(Task item): Take the listing below and print exactly the lines starting at the line containing "0.08, 1.5), (s" and ending at the line containing "0.015), (y +", both ends included, and no others.

(Source data):
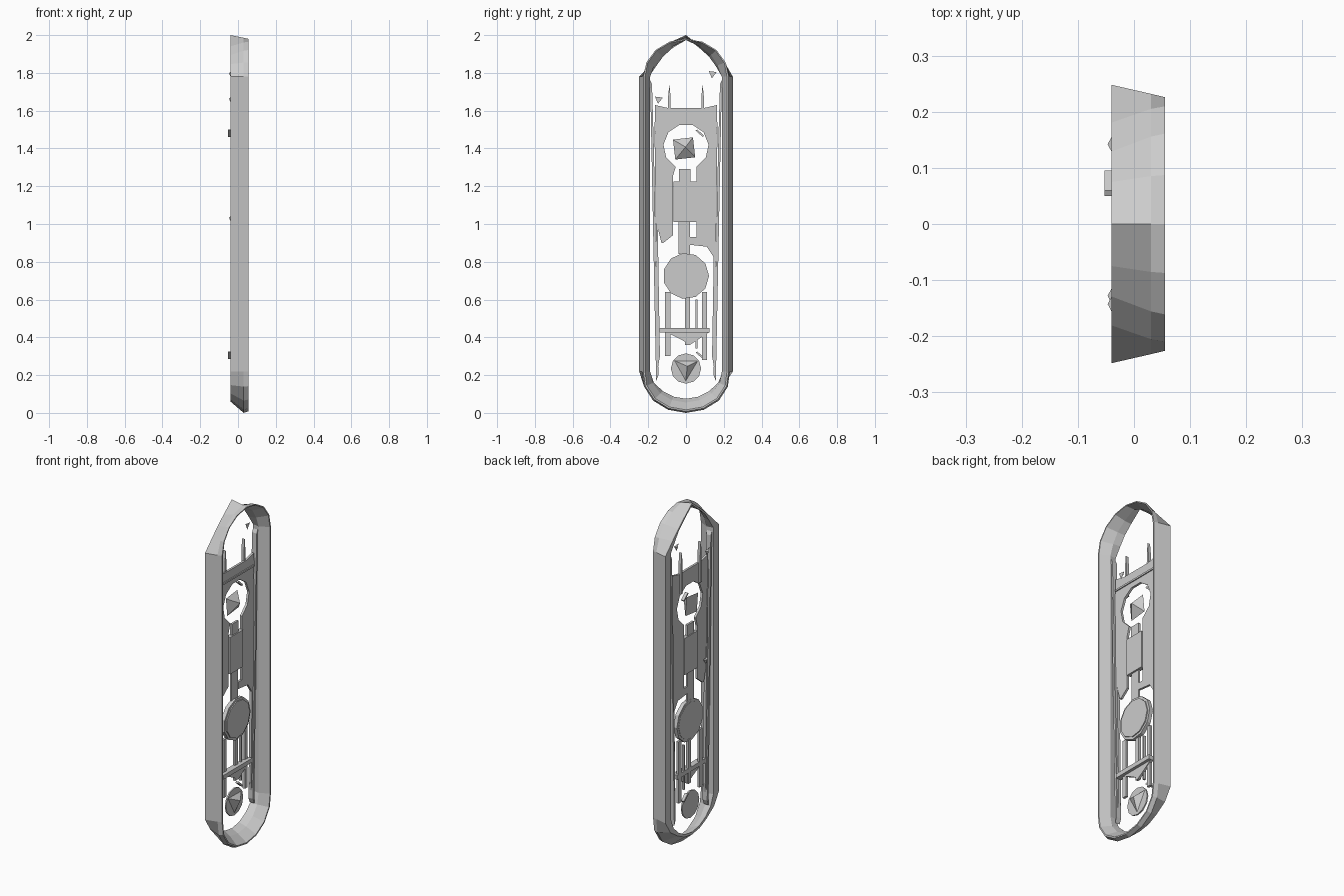
import bpy, bmesh, math

if "Cube" in bpy.data.objects:
    bpy.data.objects.remove(bpy.data.objects["Cube"])

def finish(name, bm):
    bmesh.ops.recalc_face_normals(bm, faces=bm.faces)
    me = bpy.data.meshes.new(name)
    bm.to_mesh(me)
    bm.free()
    ob = bpy.data.objects.new(name, me)
    bpy.context.collection.objects.link(ob)
    return ob

def plate(name, pts, x0, x1):
    """Flat panel: (y, z) outline given a thickness along x."""
    bm = bmesh.new()
    f = bm.faces.new([bm.verts.new((x0, y, z)) for y, z in pts])
    r = bmesh.ops.extrude_face_region(bm, geom=[f])
    vs = [v for v in r["geom"] if isinstance(v, bmesh.types.BMVert)]
    bmesh.ops.translate(bm, verts=vs, vec=(x1 - x0, 0, 0))
    return finish(name, bm)

def strip(name, y0, y1, z0, z1, x0=-0.03, x1=-0.015):
    return plate(name, [(y0, z0), (y1, z0), (y1, z1), (y0, z1)], x0, x1)

def ring_pts(cz, r, n, start=0.0, end=2 * math.pi, closed=True):
    m = n if closed else n - 1
    return [(r * math.cos(start + (end - start) * i / m),
             cz + r * math.sin(start + (end - start) * i / m)) for i in range(n)]

def spike(name, y, z, r, n, x_base, x_tip, turn=0.0):
    """Low pyramid lying on the panel plane and pointing along x."""
    bm = bmesh.new()
    base = [bm.verts.new((x_base, y + r * math.cos(turn + 2 * math.pi * i / n),
                          z + r * math.sin(turn + 2 * math.pi * i / n))) for i in range(n)]
    tip = bm.verts.new((x_tip, y + 0.1 * r, z + 0.1 * r))
    bm.faces.new(base)
    for i in range(n):
        bm.faces.new((base[i], base[(i + 1) % n], tip))
    return finish(name, bm)

# outer stadium frame: cross-sections (x, inward offset) lofted round the outline;
# the top cap's back edge is pulled in to straight facets meeting at an apex
TOP = [(-0.04, 0), (0.03, 0.014), (0.055, 0.02), (0.055, 0.026), (0.0, 0.026), (-0.04, 0.012)]
SIDE = [(-0.04, 0), (0.03, 0.016), (0.055, 0.022), (0.055, 0.031), (0.0, 0.058), (-0.04, 0.052)]
BOTTOM = [(-0.04, 0.06), (0.03, 0), (0.055, 0.008), (0.055, 0.016), (0.0, 0.055), (-0.04, 0.075)]
FACET = [0.9, 0.2, 0, 0, 0.5, 0.9]
bm = bmesh.new()
loops = []
N = 8
for end, cz, sect in ((0, 1.78, TOP), (1, 0.22, BOTTOM)):
    for i in range(N + 1):
        a = math.pi * (i / N + end)
        k = min(1.0, abs(math.sin(a)) * 1.3)
        chord = 1 / (abs(math.cos(a)) + abs(math.sin(a)))
        loop = []
        for (xs, os), (xe, oe), w in zip(SIDE, sect, FACET):
            o = os + (oe - os) * k
            s = 1 + (chord - 1) * w if end == 0 else 1
            loop.append(bm.verts.new((xs, s * (0.248 - o) * math.cos(a),
                                      cz + s * (0.22 - o) * math.sin(a))))
        loops.append(loop)
for i, A in enumerate(loops):
    B = loops[(i + 1) % len(loops)]
    for j in range(6):
        bm.faces.new((A[j], A[(j + 1) % 6], B[(j + 1) % 6], B[j]))
finish("outer_frame", bm)

# upper mounting panel wrapped round a round opening
hole = ring_pts(1.41, 0.12, 10, math.radians(-63), math.radians(243), closed=False)
plate("mounting_panel",
      [(-0.165, 1.63), (-0.155, 1.0), (-0.13, 0.9), (-0.12, 0.9), (-0.07, 0.94), (-0.07, 1.25)]
      + hole[::-1]
      + [(0.055, 1.2), (0.055, 0.93), (0.02, 0.93), (0.02, 0.89), (0.11, 0.88),
         (0.15, 0.82), (0.165, 1.63), (0.1, 1.615), (-0.1, 1.615)], -0.025, -0.012)
strip("centre_plate", -0.065, 0.055, 1.01, 1.225, -0.03, -0.005)
strip("centre_neck", -0.037, 0.023, 1.2, 1.29, -0.025, -0.012)
strip("lower_neck", -0.04, 0.02, 0.84, 1.02, -0.025, -0.015)
strip("panel_lip", -0.16, 0.16, 1.555, 1.565, -0.02, -0.006)

# round hub with a raised rim
plate("hub_disc", ring_pts(0.725, 0.122, 11), -0.026, -0.004)
plate("hub_face", ring_pts(0.725, 0.108, 11), -0.028, 0.002)

# lower support strips, crossbar and bracket
for i, (y0, y1, z0, z1) in enumerate([(-0.11, -0.083, 0.3, 0.64), (-0.005, 0.02, 0.36, 0.62),
                                      (0.085, 0.11, 0.28, 0.64), (0.05, 0.06, 0.34, 0.6)]):
    strip(f"support_strip_{i}", y0, y1, z0, z1)
strip("crossbar", -0.14, 0.125, 0.425, 0.45, -0.03, 0.005)
plate("bracket", [(-0.1, 0.425), (-0.02, 0.385), (0.02, 0.36), (0.12, 0.425)], -0.025, -0.012)

# fasteners
plate("lower_fastener_base", ring_pts(0.235, 0.08, 12), -0.03, -0.022)
spike("lower_fastener", 0, 0.24, 0.07, 3, -0.022, 0.01, 2.6)
spike("upper_fastener", -0.01, 1.4, 0.075, 4, -0.03, 0.015, 0.9)

# long tapering rods along both sides
for s, side in ((-1, "left"), (1, "right")):
    plate(f"{side}_long_rod", [(s * 0.146, 0.2), (s * 0.158, 0.17), (s * 0.19, 1.76),
                               (s * 0.18, 1.74), (s * 0.17, 1.4)], -0.035, -0.005)
    plate(f"{side}_inner_rod", [(s * 0.138, 0.3), (s * 0.15, 0.23), (s * 0.168, 1.6),
                                (s * 0.155, 1.3)], -0.028, -0.012)
    plate(f"{side}_upper_needle", [(s * 0.08, 1.5), (s * 0.097, 1.5), (s * 0.094, 1.68),
                                   (s * 0.088, 1.74), (s * 0.082, 1.68)], -0.035, -0.018)

# small clips standing off the back
for i, (y, z) in enumerate([(0.07, 1.48), (0.07, 0.305)]):
    plate(f"back_clip_{i}", [(y - 0.02, z + 0.015), (y + 0.02, z - 0.02), (y + 0.025, z - 0.012),
                             (y - 0.01, z + 0.02)], -0.053, -0.035)
for i, (y, z) in enumerate([(-0.145, 1.66), (0.14, 1.795), (-0.13, 1.03)]):
    spike(f"small_chip_{i}", y, z, 0.024, 3, -0.036, -0.047, 0.4)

(Response):
    plate(f"{side}_upper_needle", [(s * 0.08, 1.5), (s * 0.097, 1.5), (s * 0.094, 1.68),
                                   (s * 0.088, 1.74), (s * 0.082, 1.68)], -0.035, -0.018)

# small clips standing off the back
for i, (y, z) in enumerate([(0.07, 1.48), (0.07, 0.305)]):
    plate(f"back_clip_{i}", [(y - 0.02, z + 0.015), (y + 0.02, z - 0.02), (y + 0.025, z - 0.012),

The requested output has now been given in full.